Today's Opinions, Tomorrow's Reality 

Time For What Doesn't Feel Good

By David G. Young

Washington, DC, July 12, 2011 --  

America's policymakers have been leaping from one short-term fix to another since the start of the financial crisis. Now long-term problems are coming back to haunt them.

When a monthly report unexpectedly showed America's job growth grinding to a halt in June, and unemployment rising to 9.2 percent1, it was bad news for politicians seeking a deal to tackle the nation's growing debt.

This summer's smash hit drama is the overhyped standoff between the Obama administration and the Republican House of Representatives over an increase in the debt ceiling. Republicans demand big reductions in the budget gap before they'll authorize more borrowing, tacitly threatening a default next month. Since any deficit reduction deal will require painful cuts in spending or painful new taxes, politicians know they risk a populist backlash from their constituents for either of these measures when the job market remains so weak.

Unfortunately, irresponsible avoidance of short-term pain is precisely what has guided America's policymakers on almost every decision since the financial crisis started three years ago. First, we were told, the government had to spend wildly on credit to bail out bankrupt institutions so as to prevent a collapse of the financial system. Then, we were told, the government had to spend wildly on credit to stimulate the economy and prevent a depression. Then, we were told, the Federal Reserve had to keep interest rates at zero and print money to stimulate investment and lower unemployment.

Trouble is, this do-what-feels-good approach has done nothing to address the economy's structural problems. Since long before the financial crisis, Americans spent way too much on credit and built an economy overly dependent on consumer spending. The policy response should have been to steer the economy away from spending and in favor of exporting more products and services.

But discouraging consumer spending would have been painful and politically difficult. Instead, America's leaders responded to the financial crisis essentially by converting unsustainable private debts to equally unsustainable public debts, most notably through the Fannie Mae bailout. In so doing, it encouraged the public to continue credit-driven spending through easy money policies.

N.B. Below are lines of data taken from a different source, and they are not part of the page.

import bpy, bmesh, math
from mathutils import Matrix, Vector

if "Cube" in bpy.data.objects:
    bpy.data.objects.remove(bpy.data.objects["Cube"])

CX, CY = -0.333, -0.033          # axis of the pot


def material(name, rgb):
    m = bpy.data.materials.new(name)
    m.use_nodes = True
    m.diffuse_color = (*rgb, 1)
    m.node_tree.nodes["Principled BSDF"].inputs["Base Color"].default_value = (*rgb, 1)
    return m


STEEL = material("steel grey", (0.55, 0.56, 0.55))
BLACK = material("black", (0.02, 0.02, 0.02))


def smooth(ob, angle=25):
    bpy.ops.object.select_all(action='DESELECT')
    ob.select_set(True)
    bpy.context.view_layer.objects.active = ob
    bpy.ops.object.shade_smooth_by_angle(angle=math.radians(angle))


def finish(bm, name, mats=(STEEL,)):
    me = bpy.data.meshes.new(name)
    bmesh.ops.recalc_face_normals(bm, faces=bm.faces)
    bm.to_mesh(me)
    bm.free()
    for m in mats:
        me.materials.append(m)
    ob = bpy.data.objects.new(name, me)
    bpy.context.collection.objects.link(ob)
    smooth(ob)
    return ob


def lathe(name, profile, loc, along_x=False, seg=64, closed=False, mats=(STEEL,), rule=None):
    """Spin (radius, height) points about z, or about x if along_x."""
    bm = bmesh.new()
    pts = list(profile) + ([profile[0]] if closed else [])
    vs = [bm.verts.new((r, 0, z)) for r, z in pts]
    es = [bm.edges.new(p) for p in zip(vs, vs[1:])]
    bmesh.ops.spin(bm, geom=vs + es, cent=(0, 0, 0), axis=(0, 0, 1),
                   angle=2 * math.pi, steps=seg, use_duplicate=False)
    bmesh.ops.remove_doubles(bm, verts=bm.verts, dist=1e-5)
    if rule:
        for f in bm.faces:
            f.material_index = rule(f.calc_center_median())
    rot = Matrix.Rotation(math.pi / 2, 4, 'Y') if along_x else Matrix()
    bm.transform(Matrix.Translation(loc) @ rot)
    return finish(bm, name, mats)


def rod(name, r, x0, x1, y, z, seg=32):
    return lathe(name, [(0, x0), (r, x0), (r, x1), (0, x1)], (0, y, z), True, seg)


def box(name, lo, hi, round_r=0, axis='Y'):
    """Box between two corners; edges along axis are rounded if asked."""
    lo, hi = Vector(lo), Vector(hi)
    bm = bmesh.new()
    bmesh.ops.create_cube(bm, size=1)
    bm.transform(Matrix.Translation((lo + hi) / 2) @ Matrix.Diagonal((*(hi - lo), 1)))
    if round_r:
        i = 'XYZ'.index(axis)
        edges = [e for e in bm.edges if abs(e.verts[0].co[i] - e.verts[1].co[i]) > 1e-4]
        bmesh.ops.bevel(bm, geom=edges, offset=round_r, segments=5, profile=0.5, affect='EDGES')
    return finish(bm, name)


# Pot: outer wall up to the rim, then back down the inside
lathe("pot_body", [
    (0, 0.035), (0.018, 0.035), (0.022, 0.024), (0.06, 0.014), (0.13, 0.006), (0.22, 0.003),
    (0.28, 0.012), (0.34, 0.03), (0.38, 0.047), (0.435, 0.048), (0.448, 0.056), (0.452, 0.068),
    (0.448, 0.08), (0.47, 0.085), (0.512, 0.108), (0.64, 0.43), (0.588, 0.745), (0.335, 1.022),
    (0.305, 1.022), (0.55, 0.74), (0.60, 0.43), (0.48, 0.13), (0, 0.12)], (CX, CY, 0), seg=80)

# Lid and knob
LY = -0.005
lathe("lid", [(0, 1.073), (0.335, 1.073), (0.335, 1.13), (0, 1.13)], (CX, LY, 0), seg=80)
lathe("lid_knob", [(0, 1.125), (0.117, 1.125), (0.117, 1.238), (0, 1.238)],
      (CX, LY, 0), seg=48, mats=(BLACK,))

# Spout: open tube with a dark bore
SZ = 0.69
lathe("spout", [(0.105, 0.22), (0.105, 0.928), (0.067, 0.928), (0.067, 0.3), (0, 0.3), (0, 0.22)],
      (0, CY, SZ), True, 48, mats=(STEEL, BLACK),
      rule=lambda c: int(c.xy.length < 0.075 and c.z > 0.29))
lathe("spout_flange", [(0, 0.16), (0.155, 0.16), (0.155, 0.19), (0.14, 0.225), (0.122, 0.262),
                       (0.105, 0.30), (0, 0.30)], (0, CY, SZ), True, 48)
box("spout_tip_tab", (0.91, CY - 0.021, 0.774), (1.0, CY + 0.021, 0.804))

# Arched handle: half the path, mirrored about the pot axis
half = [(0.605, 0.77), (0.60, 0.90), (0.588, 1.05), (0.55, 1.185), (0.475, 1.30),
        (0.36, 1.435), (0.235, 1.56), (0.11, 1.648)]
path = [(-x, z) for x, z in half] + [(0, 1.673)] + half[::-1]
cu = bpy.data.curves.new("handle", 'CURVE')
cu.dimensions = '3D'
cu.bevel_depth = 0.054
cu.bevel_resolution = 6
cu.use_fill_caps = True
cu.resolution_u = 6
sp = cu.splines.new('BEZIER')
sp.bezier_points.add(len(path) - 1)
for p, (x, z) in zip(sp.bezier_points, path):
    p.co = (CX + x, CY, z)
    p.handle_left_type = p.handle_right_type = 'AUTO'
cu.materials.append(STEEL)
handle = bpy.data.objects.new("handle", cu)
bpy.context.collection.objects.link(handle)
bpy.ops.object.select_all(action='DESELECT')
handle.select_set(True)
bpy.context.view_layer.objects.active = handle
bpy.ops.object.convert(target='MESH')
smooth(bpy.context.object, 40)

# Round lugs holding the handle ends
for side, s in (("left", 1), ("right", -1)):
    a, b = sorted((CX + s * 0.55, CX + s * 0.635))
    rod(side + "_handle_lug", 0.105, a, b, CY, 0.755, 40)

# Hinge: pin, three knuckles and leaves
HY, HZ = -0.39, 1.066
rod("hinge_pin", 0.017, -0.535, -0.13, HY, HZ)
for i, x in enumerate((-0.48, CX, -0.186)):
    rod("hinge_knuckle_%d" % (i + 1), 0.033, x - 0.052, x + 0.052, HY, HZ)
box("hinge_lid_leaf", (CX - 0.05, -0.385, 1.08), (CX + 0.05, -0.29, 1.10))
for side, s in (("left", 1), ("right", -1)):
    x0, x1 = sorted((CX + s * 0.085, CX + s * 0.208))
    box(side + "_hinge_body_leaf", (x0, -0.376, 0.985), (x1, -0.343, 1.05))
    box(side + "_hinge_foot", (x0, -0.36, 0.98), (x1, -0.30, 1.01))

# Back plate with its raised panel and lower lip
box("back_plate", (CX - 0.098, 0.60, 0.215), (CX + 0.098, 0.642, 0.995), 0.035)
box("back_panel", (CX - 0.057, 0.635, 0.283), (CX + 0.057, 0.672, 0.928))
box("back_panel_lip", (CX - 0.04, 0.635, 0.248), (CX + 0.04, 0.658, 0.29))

Clearly, this hasn't worked. While economic recoveries typically feature big spikes in growth, the post-recession growth this time has been anemic, thereby failing to significantly reduce the unemployment rate. What's worse, even this depressing status quo is unsustainable, because it relies on the government to keep spending on credit -- more and more as time goes on, just to keep the basic formula of America's economy in place.

No matter what you think about America's Tea Party movement, at least they have managed to make an issue about irresponsible deficit spending. (Even if it has been through a gimmicky and somewhat less irresponsible engineered debt ceiling crisis.)

The public policy debate -- what drives the debt ceiling standoff -- basically amounts to picking who will be the biggest losers as America goes off its credit addiction. Will it be the recipients of government largesse -- the military, the elderly, farmers and corporate welfare queens? Or will it be the taxpayers -- the rich and middle class who already and will continue to fund the lion's share of government? Or alternately, will it be the savers -- both foreign and domestic -- as America overtly defaults on its debts or does so more subtly through higher inflation rates and erosion in value of the American Dollar?

However the pain is spread around, it will be real and far-reaching. Many Americans simply won't have as much disposable income than they used to. And for an economy that has for decades been based on consumer spending, that means that economic growth rates in coming years will be curtailed, too.

If America is to succeed economically as it weans itself off its credit addiction, it isn't going to happen though the kinds of short-term government fixes we've seen so far. America's future prosperity lies in innovation, hard work, and selling its products and services to the rest of the world. The longer policymakers seek feel good solutions while ignoring long-term problems, the more painful and drawn out the inevitable transition will be.

Related Web Columns:

Double Dip Deceit, July 6, 2010

Living Like There's No Tomorrow, November 9, 2010

Smarter Than a Spendthrift, August 2, 2009

Persistent Problems, Painful Solutions, Feburary 10, 2009

The Rise of the Mutant Beast, January 13, 2009

Stagnation's New Decade, September 16, 2008

Yawning Toward Disaster, September 2, 2008

House of Cards
The Collapse of Credit-Driven Spending
, November 27, 2007

Spending Away the Dollar, September 7, 2004


1. Washington Post, Unemployment Rate Rises to 9.2 Percent as U.S. Adds Only 18,000 Jobs in June, July 8, 2011